Still, even though the market isn’t so desirable overall, some companies are still chasing their dreams, which brings us hope. So, to date, SAIC has put 23 billion yuan into strengthening its brand and planned to spend another 22 billion, in the 2011- 15 period, by the end of which time its brand will roll out dozens of new models.
This steady input was bound to have good returns, and SAIC’s passenger vehicle sales for 2012 amounted to 200,000, and were worth 20 billion yuan, with the price per unit exceeding 100,000 yuan, putting the company on a par with some famous joint ventures.
Tang Yuejin, head of PR for SAIC Motor’s passenger vehicle, put it this way: Chinese vehicles need people who are committed to getting things done, which is also reflected in the Roewe survey activity. And, for the past three years, the Roewe W5 has joined many activities, such as the one from Youyiguan, in Guangxi Zhuang autonomous region, to the Stilwell Road, from India’s Rado to Kunming of China’s Yunnan province, and the one from the Yunnan-Myanmar battlefield to Mohe. These were not just about surveying the Chinese landscape, but more about paying tribute to people of perseverance and action and the spirit of heroes and their significance for the troubled world of Chinese brands.

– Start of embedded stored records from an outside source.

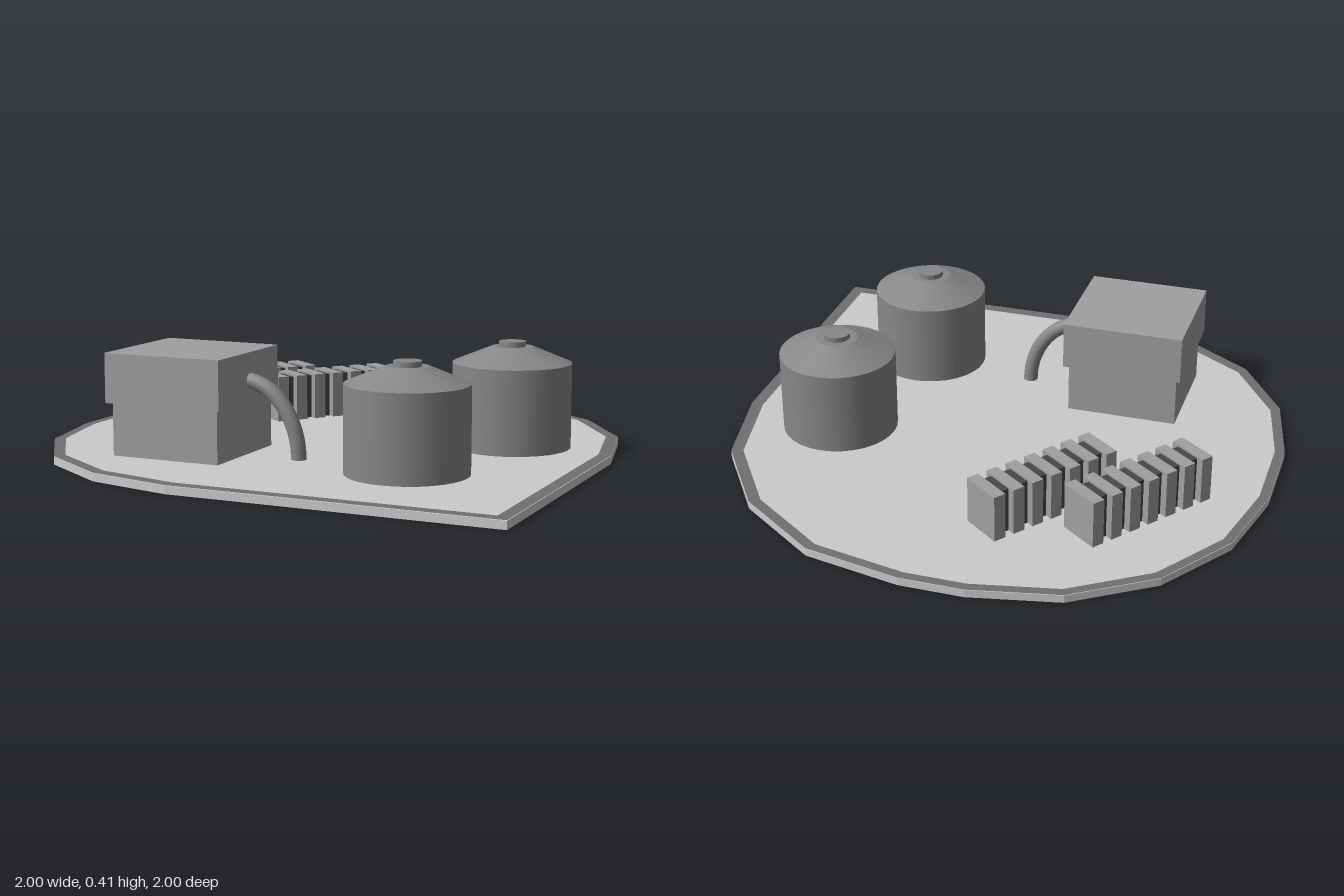
import * as THREE from 'three';

const paint = (color, flatShading = true) =>
  new THREE.MeshStandardMaterial({ color, flatShading });

export function createModel() {
  const model = new THREE.Group();
  const light = paint(0xcccccc);
  const boxGrey = paint(0xa0a0a0);
  const dark = paint(0x707070);
  const core = paint(0x484848);
  const tankGrey = paint(0x888888, false);
  tankGrey.side = THREE.DoubleSide;

  const add = (parent, name, geometry, material, x = 0, y = 0, z = 0) => {
    const mesh = new THREE.Mesh(geometry, material);
    mesh.name = name;
    mesh.position.set(x, y, z);
    parent.add(mesh);
    return mesh;
  };

  // Ground plate: rounded outline with one square corner, listed as (x, z)
  const floorY = 0.03;
  const outline = [
    [1, 1], [1, -0.07], [0.925, -0.42], [0.72, -0.72], [0.42, -0.93], [0.07, -1],
    [-0.16, -1], [-0.475, -0.935], [-0.75, -0.75], [-0.93, -0.48], [-1, -0.165],
    [-1, 0.165], [-0.93, 0.475], [-0.75, 0.75], [-0.475, 0.93], [-0.16, 1],
  ].map(([x, z]) => new THREE.Vector2(x, -z));
  const inner = outline.map((p) => new THREE.Vector2(p.x * 0.96 - 0.006, p.y * 0.96 + 0.006));
  const plate = new THREE.ExtrudeGeometry(new THREE.Shape(outline), {
    depth: floorY - 0.002, bevelEnabled: false,
  }).rotateX(-Math.PI / 2);
  add(model, 'groundPlate', plate, light);

  // Dark border laid along the edge of the plate
  const border = new THREE.Shape(outline);
  border.holes.push(new THREE.Path(inner));
  add(model, 'plateBorder', new THREE.ShapeGeometry(border).rotateX(-Math.PI / 2), dark, 0, floorY, 0);

  // Storage tanks: straight wall, shallow conical roof and a small cap
  [[0.62, -0.11], [0.47, 0.495]].forEach(([x, z], i) => {
    const tank = new THREE.Group();
    tank.name = `storageTank${i + 1}`;
    tank.position.set(x, 0, z);
    const r = 0.212;
    add(tank, 'tankWall', new THREE.CylinderGeometry(r, r, 0.302, 32, 1, true), tankGrey, 0, 0.179, 0);
    add(tank, 'tankRoof', new THREE.CylinderGeometry(0.075, r, 0.057, 32), tankGrey, 0, 0.3585, 0);
    add(tank, 'tankCap', new THREE.CylinderGeometry(0.048, 0.048, 0.025, 24), tankGrey, 0, 0.393, 0);
    model.add(tank);
  });

  // Machine house: two stacked boxes with a bent pipe to the ground
  const house = new THREE.Group();
  house.name = 'machineHouse';
  add(house, 'lowerBox', new THREE.BoxGeometry(0.41, 0.19, 0.4), boxGrey, -0.367, 0.12, 0.445);
  add(house, 'upperBox', new THREE.BoxGeometry(0.445, 0.175, 0.44), boxGrey, -0.367, 0.3025, 0.445);
  const bend = [];
  for (let i = 0; i <= 8; i++) {
    const a = (i / 8) * Math.PI / 2;
    bend.push(new THREE.Vector3(-0.17 + 0.212 * Math.sin(a), 0.025 + 0.268 * Math.cos(a), 0.435));
  }
  add(house, 'pipe', new THREE.TubeGeometry(new THREE.CatmullRomCurve3(bend), 24, 0.027, 16), tankGrey);
  model.add(house);

  // Finned coolers: a dark core carrying seven upright fins
  [[-0.585, -0.388], [-0.262, -0.45]].forEach(([x, z], i) => {
    const cooler = new THREE.Group();
    cooler.name = `finnedCooler${i + 1}`;
    cooler.position.set(x, 0, z);
    cooler.rotation.y = THREE.MathUtils.degToRad(53);
    add(cooler, 'coolerCore', new THREE.BoxGeometry(0.5, 0.165, 0.1), core, 0, 0.1105, 0);
    for (let k = -3; k <= 3; k++) {
      add(cooler, 'coolerFin', new THREE.BoxGeometry(0.045, 0.172, 0.157), boxGrey, k * 0.079, 0.114, 0);
    }
    model.add(cooler);
  });

  return model;
}
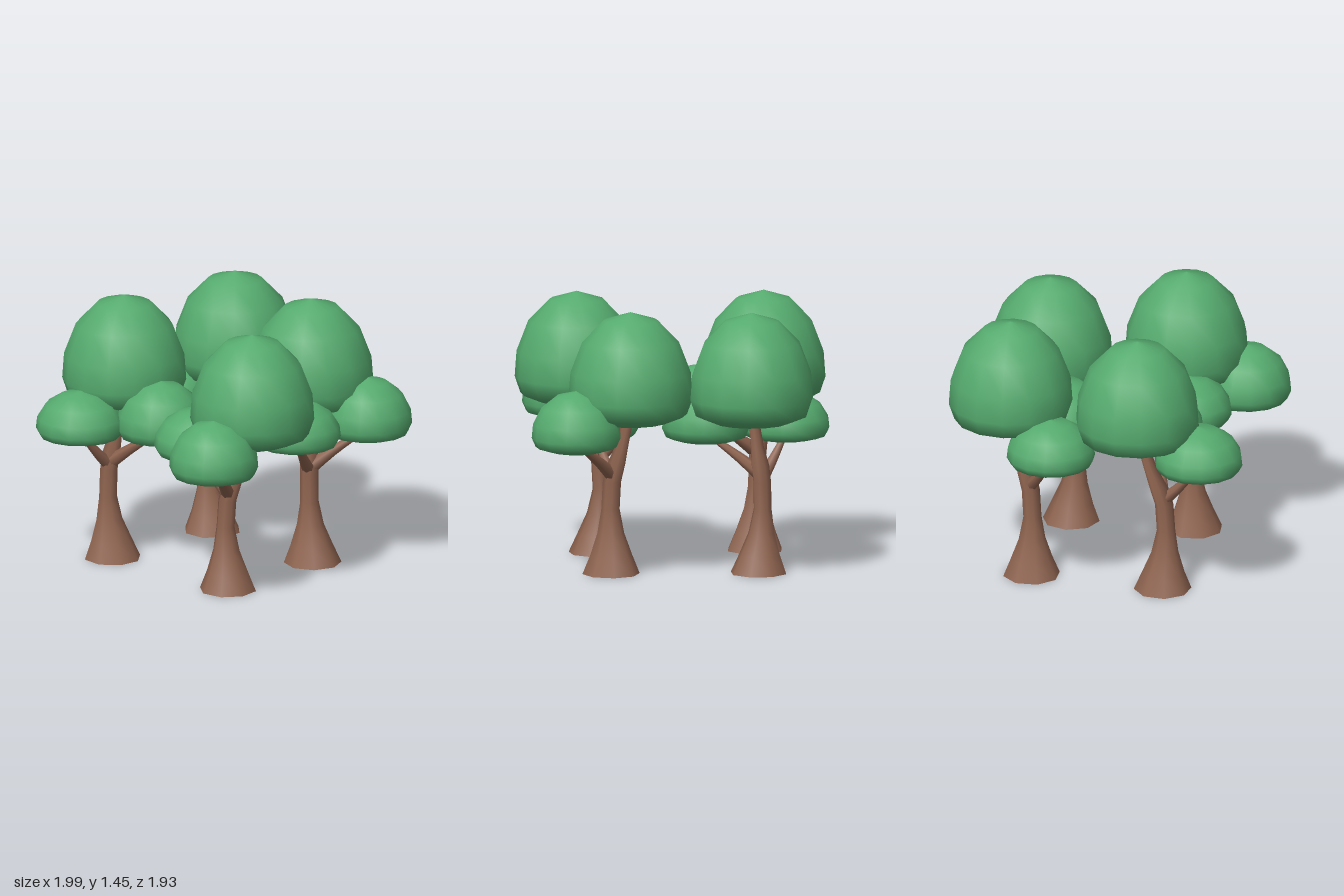
import * as THREE from 'three';

const leafGreen = new THREE.MeshStandardMaterial({ color: 0x55aa6e });
leafGreen.name = 'leafGreen';
const barkBrown = new THREE.MeshStandardMaterial({ color: 0x8f6450, side: THREE.DoubleSide });
barkBrown.name = 'barkBrown';

const vec = (x, y, z) => new THREE.Vector3(x, y, z);

// Unit foliage dome: radius 1, height 1, flattened underneath
function foliageGeometry() {
  const profile = [
    [0, 0], [0.6, 0.01], [0.91, 0.08], [1, 0.225],
    [0.97, 0.455], [0.78, 0.73], [0.44, 0.925], [0, 1],
  ];
  return new THREE.LatheGeometry(profile.map(([r, y]) => new THREE.Vector2(r, y)), 14);
}

// Flared, hollow-bottomed trunk whose rings are shifted sideways to bend it
function trunkGeometry() {
  // y, radius, shift x, shift z
  const rings = [
    [0, 0.156, 0, 0], [0.1, 0.115, -0.003, -0.005], [0.22, 0.073, -0.012, -0.013],
    [0.35, 0.05, -0.018, -0.018], [0.5, 0.05, -0.008, -0.018], [0.6, 0.05, 0.022, -0.016],
    [0.7, 0.037, 0.062, -0.012], [0.82, 0.031, 0.1, -0.008], [0.92, 0.026, 0.12, 0],
  ];
  const geometry = new THREE.LatheGeometry(rings.map(([y, r]) => new THREE.Vector2(r, y)), 8);
  const p = geometry.attributes.position;
  for (let i = 0; i < p.count; i++) {
    const [, , dx, dz] = rings[i % rings.length];
    p.setX(i, p.getX(i) + dx);
    p.setZ(i, p.getZ(i) + dz);
  }
  return geometry;
}

// Curved branch, tapering from r0 to r1
function branchGeometry(points, r0, r1) {
  const segments = 5, sides = 7;
  const curve = new THREE.CatmullRomCurve3(points);
  const geometry = new THREE.TubeGeometry(curve, segments, 1, sides);
  const p = geometry.attributes.position;
  const v = vec(0, 0, 0);
  for (let i = 0; i < p.count; i++) {
    const t = Math.floor(i / (sides + 1)) / segments;
    const centre = curve.getPointAt(t);
    v.fromBufferAttribute(p, i).sub(centre).multiplyScalar(THREE.MathUtils.lerp(r0, r1, t)).add(centre);
    p.setXYZ(i, v.x, v.y, v.z);
  }
  return geometry;
}

export function createModel() {
  const model = new THREE.Group();
  model.name = 'treeGrove';

  const foliage = foliageGeometry();
  const woodParts = {
    trunk: trunkGeometry(),
    longBranch: branchGeometry([vec(0, 0.54, -0.01), vec(0, 0.63, 0.11), vec(-0.005, 0.74, 0.28)], 0.04, 0.013),
    shortBranch: branchGeometry([vec(0.01, 0.51, -0.015), vec(-0.09, 0.615, -0.055), vec(-0.185, 0.74, -0.097)], 0.038, 0.014),
  };
  // name, position, radius, height
  const foliageParts = [
    ['crown', vec(0.135, 0.842, 0), 0.336, 0.608],
    ['longBranchFoliage', vec(-0.005, 0.71, 0.298), 0.241, 0.332],
    ['shortBranchFoliage', vec(-0.19, 0.71, -0.097), 0.24, 0.27],
  ];

  // Trees: x, z, heading in degrees
  const trees = [
    [-0.565, -0.255, -48], [0.08, -0.61, -11], [0.465, 0.09, -79], [-0.1, 0.465, 28],
  ];
  for (const [x, z, heading] of trees) {
    const tree = new THREE.Group();
    tree.name = 'tree';
    for (const [name, geometry] of Object.entries(woodParts)) {
      const mesh = new THREE.Mesh(geometry, barkBrown);
      mesh.name = name;
      tree.add(mesh);
    }
    for (const [name, position, radius, height] of foliageParts) {
      const mesh = new THREE.Mesh(foliage, leafGreen);
      mesh.name = name;
      mesh.position.copy(position);
      mesh.scale.set(radius, height, radius);
      tree.add(mesh);
    }
    tree.position.set(x, 0, z);
    tree.rotation.y = -THREE.MathUtils.degToRad(heading);
    model.add(tree);
  }
  return model;
}
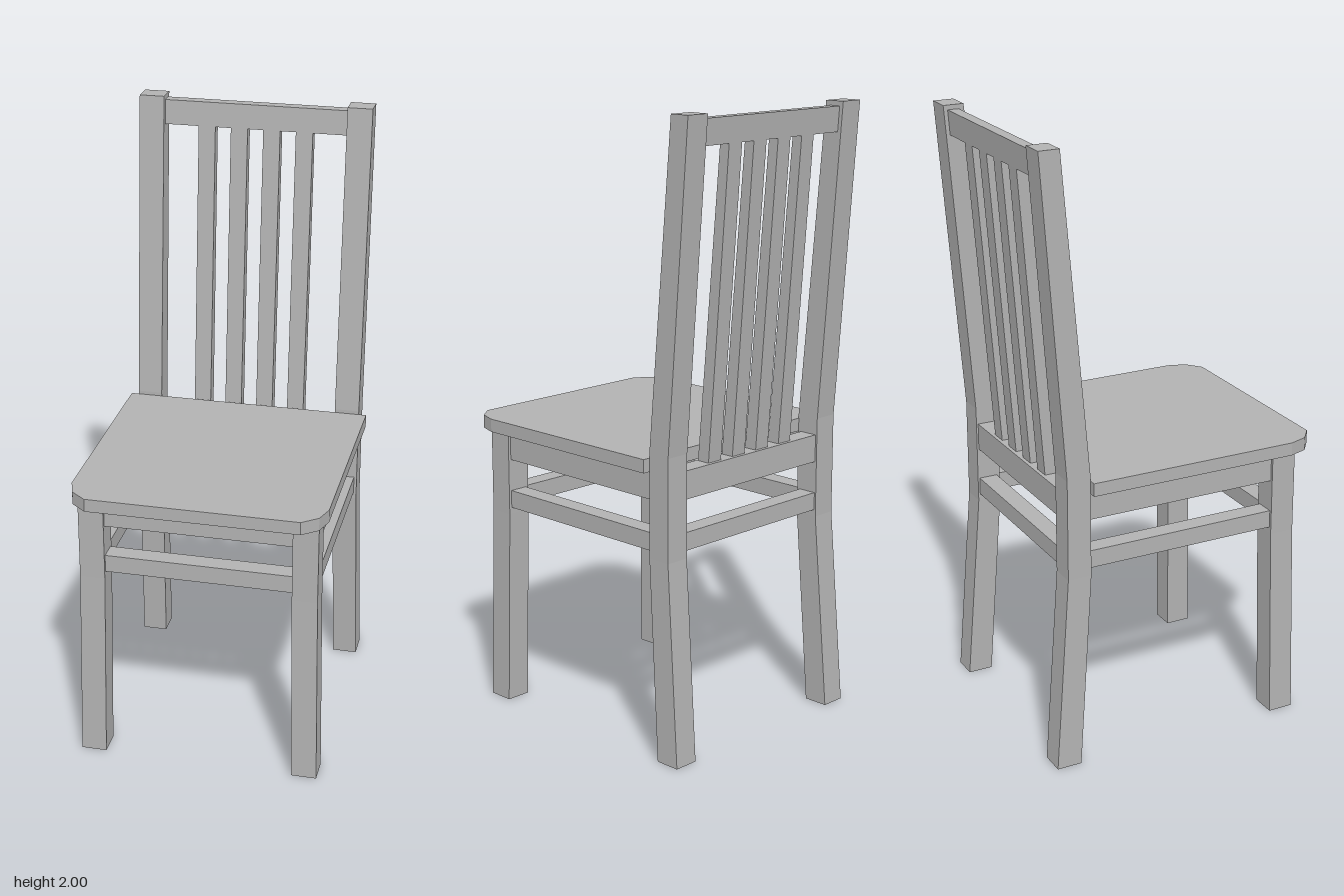
import * as THREE from 'three';

const paint = new THREE.MeshStandardMaterial({ color: 0xb2b2b2 });
paint.name = 'plain grey';

// Bar through rectangular sections, bottom to top: [y, xMin, xMax, zMin, zMax]
function beam(name, sections) {
  const rings = sections.map(([y, x0, x1, z0, z1]) => [
    [x0, y, z1], [x1, y, z1], [x1, y, z0], [x0, y, z0],
  ]);
  const pos = [];
  const quad = (a, b, c, d) => pos.push(...a, ...b, ...c, ...a, ...c, ...d);
  for (let i = 0; i < rings.length - 1; i++) {
    const lo = rings[i], hi = rings[i + 1];
    for (let k = 0; k < 4; k++) {
      const n = (k + 1) % 4;
      quad(lo[k], lo[n], hi[n], hi[k]);
    }
  }
  const bottom = rings[0], top = rings[rings.length - 1];
  quad(top[0], top[1], top[2], top[3]);
  quad(bottom[3], bottom[2], bottom[1], bottom[0]);
  const geo = new THREE.BufferGeometry();
  geo.setAttribute('position', new THREE.Float32BufferAttribute(pos, 3));
  geo.computeVertexNormals();
  const mesh = new THREE.Mesh(geo, paint);
  mesh.name = name;
  return mesh;
}

export function createModel() {
  const chair = new THREE.Group();
  chair.name = 'chair';

  // Seat board with clipped front corners
  const outline = [
    [-0.41, -0.325], [0.41, -0.325], [0.41, 0.38], [0.39, 0.44],
    [0.34, 0.48], [-0.34, 0.48], [-0.39, 0.44], [-0.41, 0.38],
  ].map(([x, z]) => new THREE.Vector2(x, -z));
  const seatGeo = new THREE.ExtrudeGeometry(new THREE.Shape(outline), { depth: 0.043, bevelEnabled: false });
  seatGeo.rotateX(-Math.PI / 2).translate(0, 0.925, 0);
  const seat = new THREE.Mesh(seatGeo, paint);
  seat.name = 'seat';
  chair.add(seat);

  // Legs, splayed below the stretchers; the back pair rises into the posts
  for (const side of [1, -1]) {
    const label = side > 0 ? 'left' : 'right';
    const span = (a, b) => (side > 0 ? [a, b] : [-b, -a]);
    const foot = span(0.313, 0.396), upper = span(0.303, 0.385);
    chair.add(beam(label + 'FrontLeg', [
      [0, ...foot, 0.335, 0.419],
      [0.65, ...upper, 0.325, 0.407],
      [0.925, ...upper, 0.325, 0.407],
    ]));
    chair.add(beam(label + 'BackLeg', [
      [0, ...foot, -0.453, -0.37],
      [0.65, ...upper, -0.403, -0.324],
      [0.98, ...upper, -0.403, -0.324],
      [2, ...upper, -0.481, -0.413],
    ]));
  }

  // Aprons and stretchers on all four sides
  for (const [kind, y0, y1] of [['Apron', 0.835, 0.925], ['Stretcher', 0.672, 0.73]]) {
    const rail = (name, ...box) => chair.add(beam(name + kind, [[y0, ...box], [y1, ...box]]));
    rail('front', -0.305, 0.305, 0.335, 0.397);
    rail('back', -0.305, 0.305, -0.397, -0.335);
    rail('left', 0.314, 0.376, -0.326, 0.327);
    rail('right', -0.376, -0.314, -0.326, 0.327);
  }

  // Leaning top rail
  chair.add(beam('topRail', [
    [1.905, -0.305, 0.305, -0.461, -0.424],
    [1.985, -0.305, 0.305, -0.467, -0.43],
  ]));

  // Back slats
  for (const x of [-0.162, -0.054, 0.054, 0.162]) {
    chair.add(beam('backSlat', [
      [0.925, x - 0.028, x + 0.028, -0.385, -0.341],
      [1.905, x - 0.028, x + 0.028, -0.46, -0.424],
    ]));
  }
  return chair;
}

In Mohe, fishermen in winter will break a hole in the ice -- an arduous activity, especially in the biting wind and tough ice. But, once a hole is opened, the water flows up and fish jump out of the water. So, they say that, if you just hold onto your patience and persist, you’ll eventually be rewarded.
By Guan Hongye, Automobile Marketing Magazine